Now these are just a couple of stills and they can’t, won’t, and don’t tell the whole story of what many fans noticed all year long. (Mostly because published pictures of incompletions are outnumbered something like 35:1 by photos of completed passes.) However, all season two things about Matthews kept jumping out. He doesn’t consistently fight for position or attack/high-point the ball when it’s in the air. And it wasn’t just Matthews failing to do those things consistently.
High-pointing and fighting for the jump balls are two things that coaches teach starting in Youth Football. I know this because my friend Joe Frazier coaches Youth Football, and he says that he teaches it. We both belong to a Facebook group called BirdGang Bangers, and it was not rare this season to see Joe posting (ranting) about the lack of fundamentals displayed by our own professionals.
I was content to tag the athletes with the blame for this until during the Ohio State/Oregon game I saw this:
During a “gotta have it” possession, on a “gotta have it” down, late in the game and behind in the score, Ducks WR Dwayne Stanford dropped a WIDE open pass. He dropped it simply because instead of attacking the ball, he was falling away as he caught it. Not falling. Falling away. As in, fading back in preparation to turn and run. Not quite running before the catch, but in there.
It occurred to me that Ducks WR’s had been doing that all game long. Then my stomach knotted up with a horrible question. What if they’re being coached that way? Not just the Oregon Ducks, but the Philly Ducks, I mean Eagles. What if this is a feature of our system, just to make it easier for refs to award full forward progress? It would be good for most moments in games, but it won’t make players fundamentally sound for moments when the system fails and athlete has to make a play.

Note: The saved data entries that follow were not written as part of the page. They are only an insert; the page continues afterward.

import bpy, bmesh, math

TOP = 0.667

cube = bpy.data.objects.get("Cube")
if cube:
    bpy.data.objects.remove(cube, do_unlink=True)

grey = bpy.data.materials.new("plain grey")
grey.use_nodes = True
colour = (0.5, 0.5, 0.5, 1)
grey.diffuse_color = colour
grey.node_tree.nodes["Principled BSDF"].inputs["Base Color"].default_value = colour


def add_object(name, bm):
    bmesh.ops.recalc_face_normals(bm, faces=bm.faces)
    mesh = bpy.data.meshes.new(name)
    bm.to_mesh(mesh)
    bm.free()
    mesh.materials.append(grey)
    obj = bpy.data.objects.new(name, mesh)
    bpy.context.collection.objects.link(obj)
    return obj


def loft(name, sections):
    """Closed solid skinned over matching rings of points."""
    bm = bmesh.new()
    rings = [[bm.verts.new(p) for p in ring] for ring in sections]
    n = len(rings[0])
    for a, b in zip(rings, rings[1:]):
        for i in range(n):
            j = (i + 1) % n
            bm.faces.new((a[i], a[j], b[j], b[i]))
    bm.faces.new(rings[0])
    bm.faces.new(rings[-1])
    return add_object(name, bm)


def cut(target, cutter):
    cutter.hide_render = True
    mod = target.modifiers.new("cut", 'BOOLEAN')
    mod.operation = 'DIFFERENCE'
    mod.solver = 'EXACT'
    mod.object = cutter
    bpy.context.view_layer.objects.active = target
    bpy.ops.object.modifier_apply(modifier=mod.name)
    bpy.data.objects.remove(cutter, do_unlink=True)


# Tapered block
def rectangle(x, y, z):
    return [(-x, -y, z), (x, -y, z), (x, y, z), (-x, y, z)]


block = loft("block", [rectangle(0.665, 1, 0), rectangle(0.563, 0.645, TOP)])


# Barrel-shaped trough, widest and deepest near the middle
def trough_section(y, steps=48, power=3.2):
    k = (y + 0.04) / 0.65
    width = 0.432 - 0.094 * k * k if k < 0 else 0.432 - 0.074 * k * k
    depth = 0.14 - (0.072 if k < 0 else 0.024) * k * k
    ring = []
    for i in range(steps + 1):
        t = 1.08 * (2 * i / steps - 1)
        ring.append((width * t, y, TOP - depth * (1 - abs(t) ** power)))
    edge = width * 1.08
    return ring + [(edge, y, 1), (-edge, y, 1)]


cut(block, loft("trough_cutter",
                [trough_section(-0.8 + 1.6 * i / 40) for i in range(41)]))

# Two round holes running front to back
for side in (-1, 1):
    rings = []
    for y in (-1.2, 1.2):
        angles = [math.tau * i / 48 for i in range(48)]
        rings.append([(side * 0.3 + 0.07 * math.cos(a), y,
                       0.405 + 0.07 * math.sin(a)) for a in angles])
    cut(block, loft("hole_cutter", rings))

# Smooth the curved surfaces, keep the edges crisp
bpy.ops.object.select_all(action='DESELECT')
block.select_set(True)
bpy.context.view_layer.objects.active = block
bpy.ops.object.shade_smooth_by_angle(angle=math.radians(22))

I spent years hating (and writing about) our former WR coach Dave Culley, for the way he never seemed to be able to maximize WR talent here. (Terrell Owens mostly wouldn’t even work with him). Now I’m seeing that Culley’s successor, Bob Bicknell, doesn’t seem to know how to get the most of his charges either. I have to say that makes me concerned for the development of players like Matthews and Josh Huff. Matthews has the tools to be a monster, but I wonder if he’ll get the coaching he needs to fully develop those tools.
Perhaps the Eagles would do well to give Coach Frazier a call.